-- Excerpted records follows --

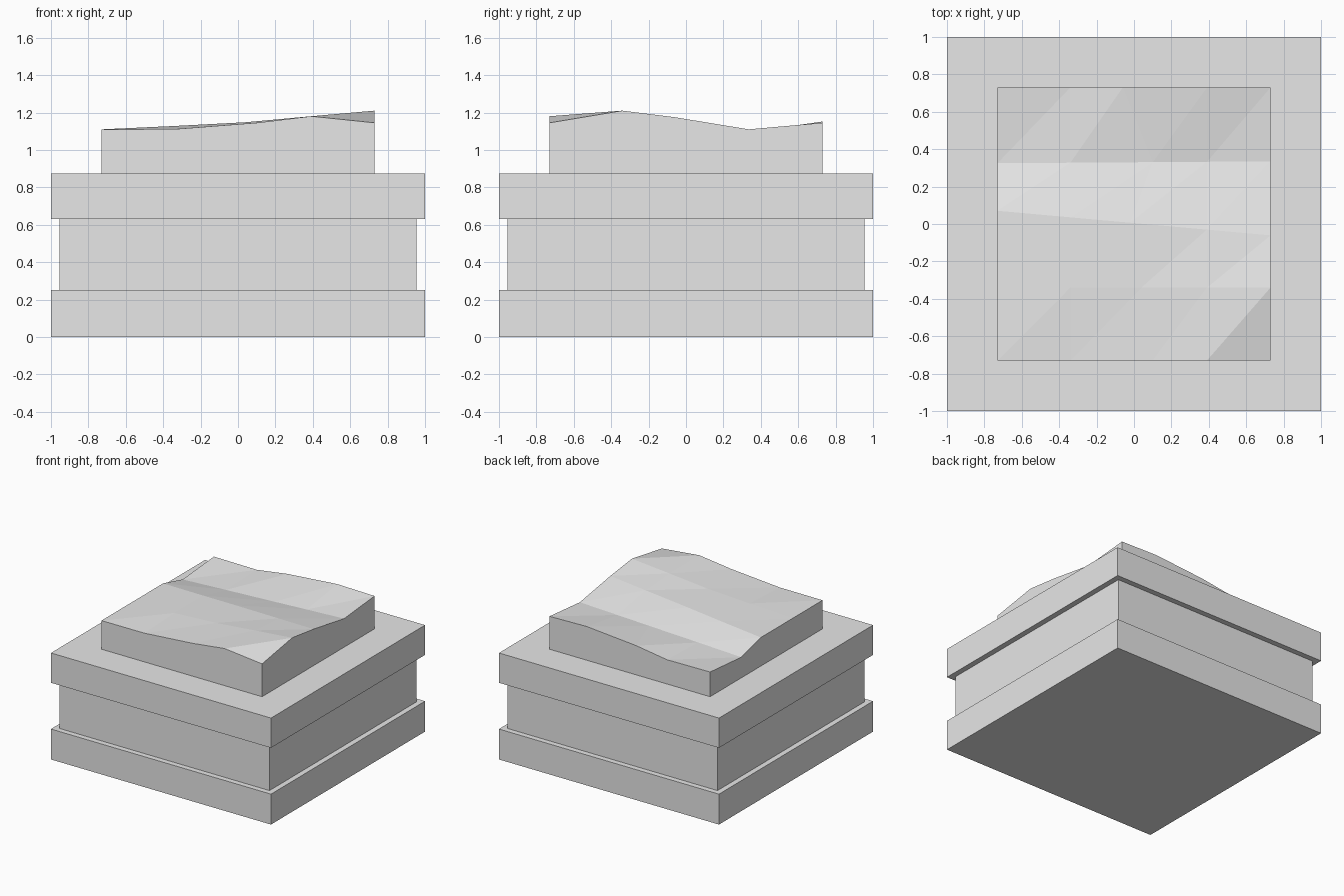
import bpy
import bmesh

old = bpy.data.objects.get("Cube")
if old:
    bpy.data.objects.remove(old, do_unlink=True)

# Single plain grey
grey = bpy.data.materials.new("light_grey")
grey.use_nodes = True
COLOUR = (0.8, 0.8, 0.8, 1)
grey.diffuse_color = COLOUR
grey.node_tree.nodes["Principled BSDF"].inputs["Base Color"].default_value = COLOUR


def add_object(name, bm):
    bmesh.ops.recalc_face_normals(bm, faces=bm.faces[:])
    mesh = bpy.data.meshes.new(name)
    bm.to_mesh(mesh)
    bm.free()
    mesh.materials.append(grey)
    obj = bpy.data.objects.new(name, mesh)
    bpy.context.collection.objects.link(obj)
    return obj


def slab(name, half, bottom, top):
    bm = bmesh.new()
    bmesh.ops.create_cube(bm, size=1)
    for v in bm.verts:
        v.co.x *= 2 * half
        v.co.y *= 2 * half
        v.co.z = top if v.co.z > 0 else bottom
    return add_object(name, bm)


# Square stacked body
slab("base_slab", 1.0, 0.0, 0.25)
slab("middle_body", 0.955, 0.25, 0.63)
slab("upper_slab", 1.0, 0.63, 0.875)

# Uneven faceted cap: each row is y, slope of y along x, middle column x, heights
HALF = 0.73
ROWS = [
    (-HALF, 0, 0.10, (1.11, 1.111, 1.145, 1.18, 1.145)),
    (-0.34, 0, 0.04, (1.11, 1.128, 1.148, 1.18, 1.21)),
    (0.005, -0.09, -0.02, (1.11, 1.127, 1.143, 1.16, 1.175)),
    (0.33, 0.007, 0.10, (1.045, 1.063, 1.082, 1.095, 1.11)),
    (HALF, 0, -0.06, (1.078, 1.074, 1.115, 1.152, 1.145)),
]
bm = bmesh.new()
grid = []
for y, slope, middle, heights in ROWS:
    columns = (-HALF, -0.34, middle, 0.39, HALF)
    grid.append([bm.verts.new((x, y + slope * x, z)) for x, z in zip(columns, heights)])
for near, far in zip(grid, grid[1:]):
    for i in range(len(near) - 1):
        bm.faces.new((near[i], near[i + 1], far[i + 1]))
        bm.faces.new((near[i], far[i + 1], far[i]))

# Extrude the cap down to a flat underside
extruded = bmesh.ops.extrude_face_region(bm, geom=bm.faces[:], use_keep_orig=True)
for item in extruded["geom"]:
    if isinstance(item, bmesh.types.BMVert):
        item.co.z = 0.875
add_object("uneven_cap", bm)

-- Excerpted records concluded --

[Your assignment] Without including any picture, set down the listing above exactly as it appears.

[Written reply]
import bpy
import bmesh

old = bpy.data.objects.get("Cube")
if old:
    bpy.data.objects.remove(old, do_unlink=True)

# Single plain grey
grey = bpy.data.materials.new("light_grey")
grey.use_nodes = True
COLOUR = (0.8, 0.8, 0.8, 1)
grey.diffuse_color = COLOUR
grey.node_tree.nodes["Principled BSDF"].inputs["Base Color"].default_value = COLOUR


def add_object(name, bm):
    bmesh.ops.recalc_face_normals(bm, faces=bm.faces[:])
    mesh = bpy.data.meshes.new(name)
    bm.to_mesh(mesh)
    bm.free()
    mesh.materials.append(grey)
    obj = bpy.data.objects.new(name, mesh)
    bpy.context.collection.objects.link(obj)
    return obj


def slab(name, half, bottom, top):
    bm = bmesh.new()
    bmesh.ops.create_cube(bm, size=1)
    for v in bm.verts:
        v.co.x *= 2 * half
        v.co.y *= 2 * half
        v.co.z = top if v.co.z > 0 else bottom
    return add_object(name, bm)


# Square stacked body
slab("base_slab", 1.0, 0.0, 0.25)
slab("middle_body", 0.955, 0.25, 0.63)
slab("upper_slab", 1.0, 0.63, 0.875)

# Uneven faceted cap: each row is y, slope of y along x, middle column x, heights
HALF = 0.73
ROWS = [
    (-HALF, 0, 0.10, (1.11, 1.111, 1.145, 1.18, 1.145)),
    (-0.34, 0, 0.04, (1.11, 1.128, 1.148, 1.18, 1.21)),
    (0.005, -0.09, -0.02, (1.11, 1.127, 1.143, 1.16, 1.175)),
    (0.33, 0.007, 0.10, (1.045, 1.063, 1.082, 1.095, 1.11)),
    (HALF, 0, -0.06, (1.078, 1.074, 1.115, 1.152, 1.145)),
]
bm = bmesh.new()
grid = []
for y, slope, middle, heights in ROWS:
    columns = (-HALF, -0.34, middle, 0.39, HALF)
    grid.append([bm.verts.new((x, y + slope * x, z)) for x, z in zip(columns, heights)])
for near, far in zip(grid, grid[1:]):
    for i in range(len(near) - 1):
        bm.faces.new((near[i], near[i + 1], far[i + 1]))
        bm.faces.new((near[i], far[i + 1], far[i]))

# Extrude the cap down to a flat underside
extruded = bmesh.ops.extrude_face_region(bm, geom=bm.faces[:], use_keep_orig=True)
for item in extruded["geom"]:
    if isinstance(item, bmesh.types.BMVert):
        item.co.z = 0.875
add_object("uneven_cap", bm)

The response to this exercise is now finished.